(Stored entries)
──────────────────────────────

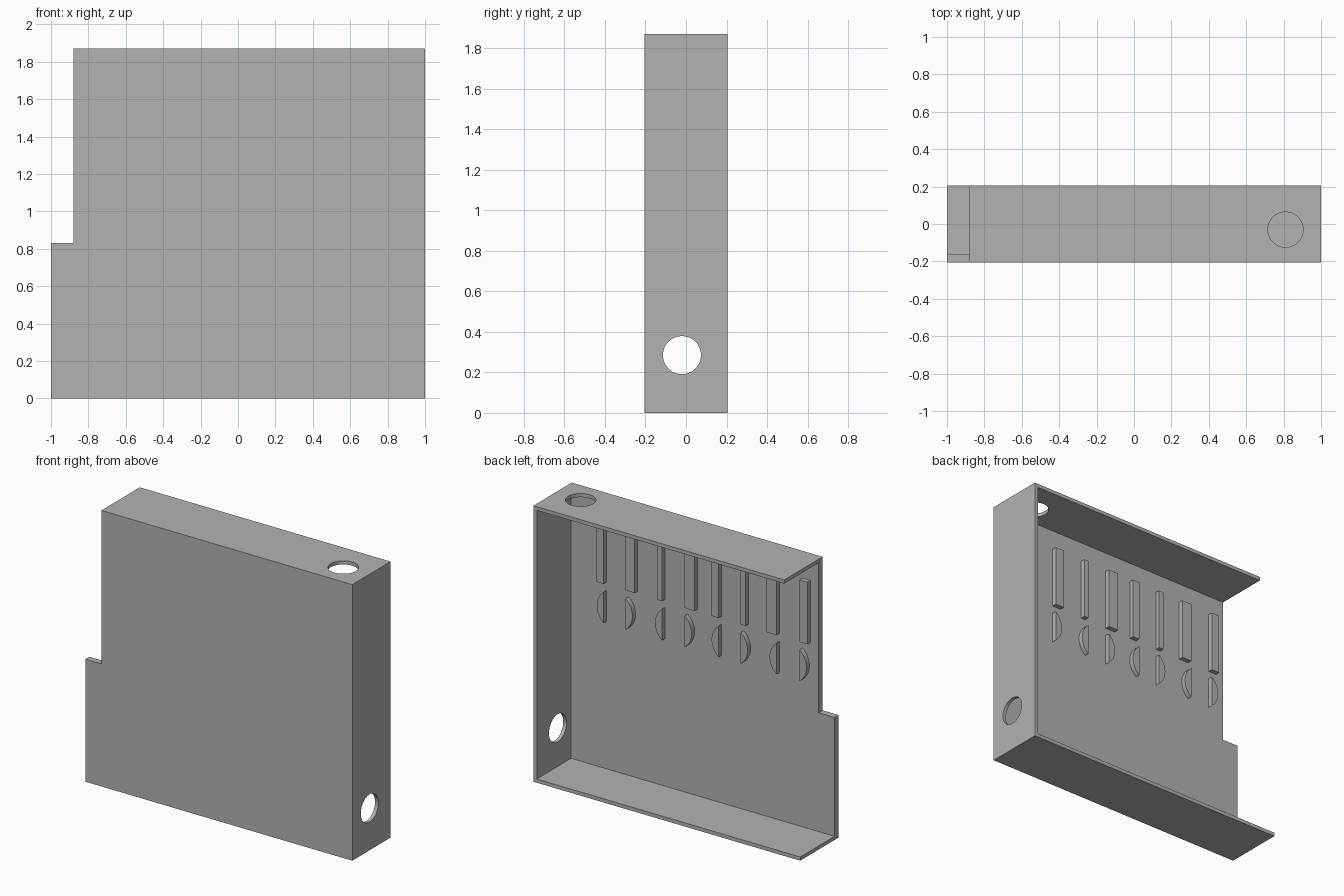
import bpy
import bmesh
import math

if "Cube" in bpy.data.objects:
    bpy.data.objects.remove(bpy.data.objects["Cube"], do_unlink=True)

# Single flat grey
grey = bpy.data.materials.new("plain grey")
grey.use_nodes = True
GREY = (0.45, 0.45, 0.45, 1)
grey.diffuse_color = GREY
grey.node_tree.nodes["Principled BSDF"].inputs["Base Color"].default_value = GREY

DEPTH = 0.205          # half depth of the casing
WALL = 0.025           # side, top and bottom walls
PLATE = -0.162         # inner surface of the front plate
HEIGHT = 1.87


def extrude_outline(name, outline, y0, y1):
    """Extrude an (x, z) outline along y."""
    bm = bmesh.new()
    face = bm.faces.new([bm.verts.new((x, y0, z)) for x, z in outline])
    grown = bmesh.ops.extrude_face_region(bm, geom=[face])["geom"]
    moved = [g for g in grown if isinstance(g, bmesh.types.BMVert)]
    bmesh.ops.translate(bm, verts=moved, vec=(0, y1 - y0, 0))
    bmesh.ops.recalc_face_normals(bm, faces=bm.faces)
    mesh = bpy.data.meshes.new(name)
    bm.to_mesh(mesh)
    bm.free()
    mesh.materials.append(grey)
    obj = bpy.data.objects.new(name, mesh)
    bpy.context.collection.objects.link(obj)
    return obj


def rectangle(x0, x1, z0, z1):
    return [(x0, z0), (x1, z0), (x1, z1), (x0, z1)]


def cut(target, cutter):
    """Subtract the cutter and remove it."""
    cutter.hide_render = True
    mod = target.modifiers.new("cut", 'BOOLEAN')
    mod.operation = 'DIFFERENCE'
    mod.solver = 'EXACT'
    mod.object = cutter
    bpy.context.view_layer.objects.active = target
    bpy.ops.object.modifier_apply(modifier=mod.name)
    bpy.data.objects.remove(cutter, do_unlink=True)


def hole_cutter(location, rotation):
    bpy.ops.mesh.primitive_cylinder_add(vertices=48, radius=0.094, depth=0.2,
                                        location=location, rotation=rotation)
    cutter = bpy.context.object
    cutter.data.materials.append(grey)
    return cutter


# Casing: notched block hollowed out, open at the back and at the -x end
casing = extrude_outline("casing", [
    (-1, 0), (1, 0), (1, HEIGHT), (-0.88, HEIGHT), (-0.88, 0.83), (-1, 0.83)],
    -DEPTH, DEPTH)
cut(casing, extrude_outline("cavity_cutter", rectangle(
    -1.2, 1 - WALL, WALL, HEIGHT - WALL), PLATE, 0.5))

# Round holes in the side wall and the top
cut(casing, hole_cutter((1, -0.02, 0.285), (0, math.pi / 2, 0)))
cut(casing, hole_cutter((0.81, -0.03, HEIGHT), (0, 0, 0)))

# Raised ribs of varied width, each with a curved segment below it
ribs = [(0.734, 0.052), (0.51, 0.068), (0.288, 0.034), (0.063, 0.075),
        (-0.127, 0.052), (-0.337, 0.037), (-0.55, 0.075), (-0.79, 0.06)]
BACK, FACE = PLATE - 0.01, PLATE + 0.032
half, sag, mid = 0.106, 0.052, 1.13
radius = (half ** 2 + sag ** 2) / (2 * sag)
span = math.asin(half / radius)
STEPS = 16

for i, (x, width) in enumerate(ribs):
    extrude_outline(f"rib_{i + 1}", rectangle(
        x - width / 2, x + width / 2, 1.29, 1.71), BACK, FACE)
    # Flat side sits under alternating rib edges
    side = 1 if i % 2 == 0 else -1
    flat = x - side * width / 2
    arc = []
    for k in range(STEPS + 1):
        a = span * (2 * k / STEPS - 1)
        arc.append((flat + side * (radius * math.cos(a) - radius + sag),
                    mid + radius * math.sin(a)))
    extrude_outline(f"curved_segment_{i + 1}", arc, BACK, FACE)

──────────────────────────────

* **TASK BRIEF**: Reproduce the records word for word, please, from their first line up to and including the line that contains "grey.diffuse_color = GREY", but no pictures.

* **EXERCISE ANSWER**:
import bpy
import bmesh
import math

if "Cube" in bpy.data.objects:
    bpy.data.objects.remove(bpy.data.objects["Cube"], do_unlink=True)

# Single flat grey
grey = bpy.data.materials.new("plain grey")
grey.use_nodes = True
GREY = (0.45, 0.45, 0.45, 1)
grey.diffuse_color = GREY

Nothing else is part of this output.